Stored data
====
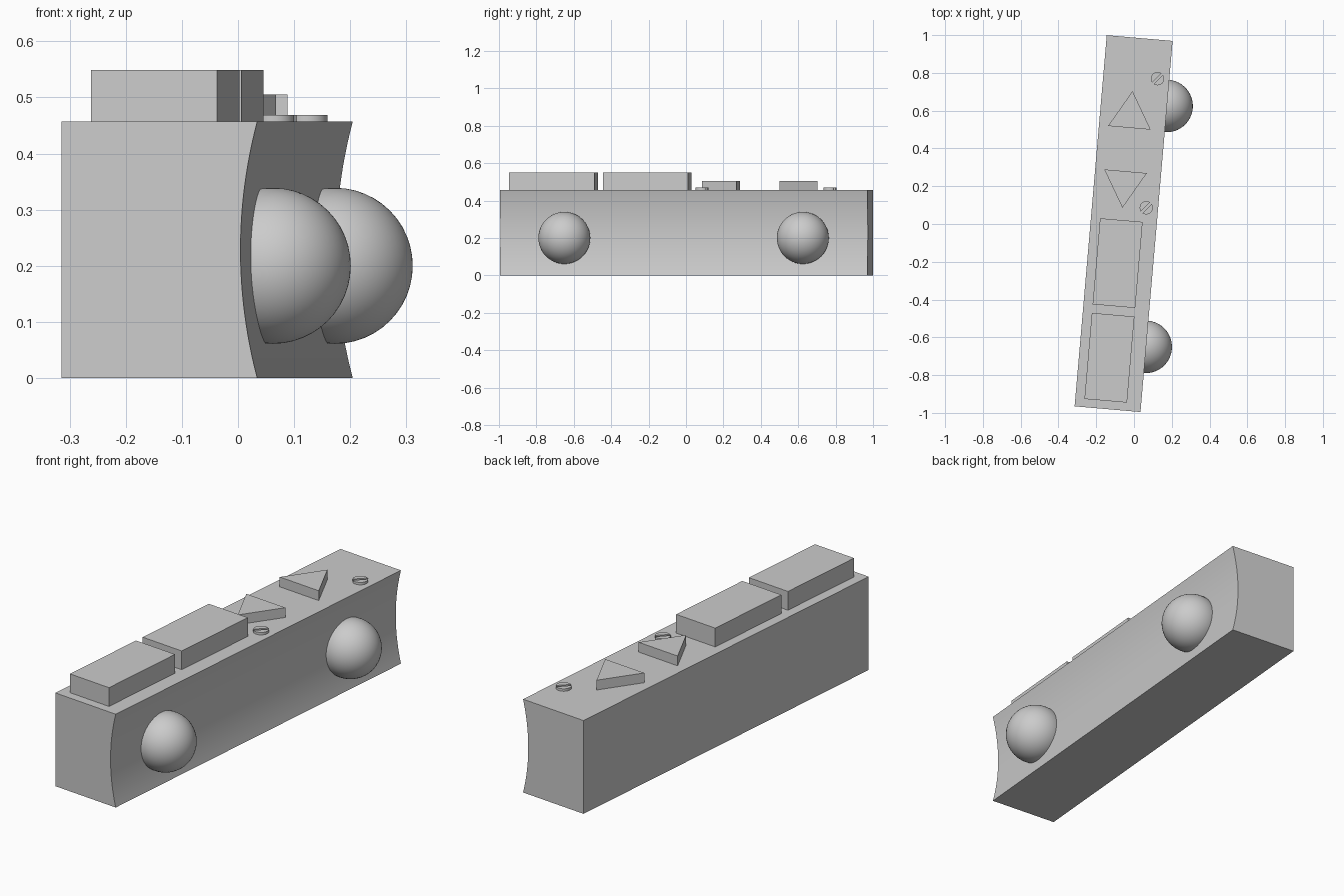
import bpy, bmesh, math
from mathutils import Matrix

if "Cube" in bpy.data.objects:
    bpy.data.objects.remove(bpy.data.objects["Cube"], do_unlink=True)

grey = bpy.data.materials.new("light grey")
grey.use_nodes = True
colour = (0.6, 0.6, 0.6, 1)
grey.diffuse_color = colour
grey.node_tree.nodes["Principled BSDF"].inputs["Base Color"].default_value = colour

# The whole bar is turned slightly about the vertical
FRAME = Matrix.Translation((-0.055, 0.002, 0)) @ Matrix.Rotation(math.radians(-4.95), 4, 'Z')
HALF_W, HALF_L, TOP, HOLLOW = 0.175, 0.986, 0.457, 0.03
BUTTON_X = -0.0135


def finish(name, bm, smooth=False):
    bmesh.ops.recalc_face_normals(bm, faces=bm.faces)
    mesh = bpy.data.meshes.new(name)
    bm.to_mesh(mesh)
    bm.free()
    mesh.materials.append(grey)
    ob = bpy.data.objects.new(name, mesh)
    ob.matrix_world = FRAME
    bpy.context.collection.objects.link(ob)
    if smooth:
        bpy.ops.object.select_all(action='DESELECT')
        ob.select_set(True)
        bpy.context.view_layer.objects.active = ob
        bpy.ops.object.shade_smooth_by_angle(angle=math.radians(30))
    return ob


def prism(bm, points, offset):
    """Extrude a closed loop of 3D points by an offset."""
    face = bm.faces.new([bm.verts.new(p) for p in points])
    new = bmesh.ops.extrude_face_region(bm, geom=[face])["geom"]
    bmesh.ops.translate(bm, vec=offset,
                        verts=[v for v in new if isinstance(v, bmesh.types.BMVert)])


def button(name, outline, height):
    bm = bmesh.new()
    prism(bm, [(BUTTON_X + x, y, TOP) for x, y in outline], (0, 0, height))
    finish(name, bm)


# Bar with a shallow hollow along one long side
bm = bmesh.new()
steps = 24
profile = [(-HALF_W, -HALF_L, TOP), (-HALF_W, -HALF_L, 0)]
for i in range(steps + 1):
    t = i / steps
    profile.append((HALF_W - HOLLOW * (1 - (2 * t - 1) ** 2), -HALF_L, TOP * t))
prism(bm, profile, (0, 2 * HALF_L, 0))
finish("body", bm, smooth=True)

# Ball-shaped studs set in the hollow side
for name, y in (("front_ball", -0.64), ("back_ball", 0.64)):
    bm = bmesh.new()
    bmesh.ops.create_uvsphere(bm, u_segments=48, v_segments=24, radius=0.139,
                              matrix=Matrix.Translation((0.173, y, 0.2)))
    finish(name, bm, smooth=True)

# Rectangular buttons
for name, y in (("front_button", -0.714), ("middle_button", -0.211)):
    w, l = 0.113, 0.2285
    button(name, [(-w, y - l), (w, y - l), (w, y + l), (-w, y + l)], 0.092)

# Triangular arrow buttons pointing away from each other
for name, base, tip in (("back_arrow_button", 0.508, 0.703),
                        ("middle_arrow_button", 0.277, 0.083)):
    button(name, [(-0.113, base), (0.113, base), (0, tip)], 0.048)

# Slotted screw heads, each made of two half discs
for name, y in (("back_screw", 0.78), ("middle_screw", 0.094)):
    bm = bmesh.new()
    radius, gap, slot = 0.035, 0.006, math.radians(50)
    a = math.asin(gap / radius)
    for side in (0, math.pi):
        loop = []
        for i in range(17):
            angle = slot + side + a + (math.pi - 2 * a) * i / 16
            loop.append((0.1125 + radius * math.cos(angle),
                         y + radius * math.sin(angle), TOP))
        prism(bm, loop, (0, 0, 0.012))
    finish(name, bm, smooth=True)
====
▶ [EXERCISE REQUIREMENTS]: Each line in the data where the string "side" occurs should be identified and copied.

▶ [SOLUTION FOR THIS TASK]:
# Bar with a shallow hollow along one long side
# Ball-shaped studs set in the hollow side
    for side in (0, math.pi):
            angle = slot + side + a + (math.pi - 2 * a) * i / 16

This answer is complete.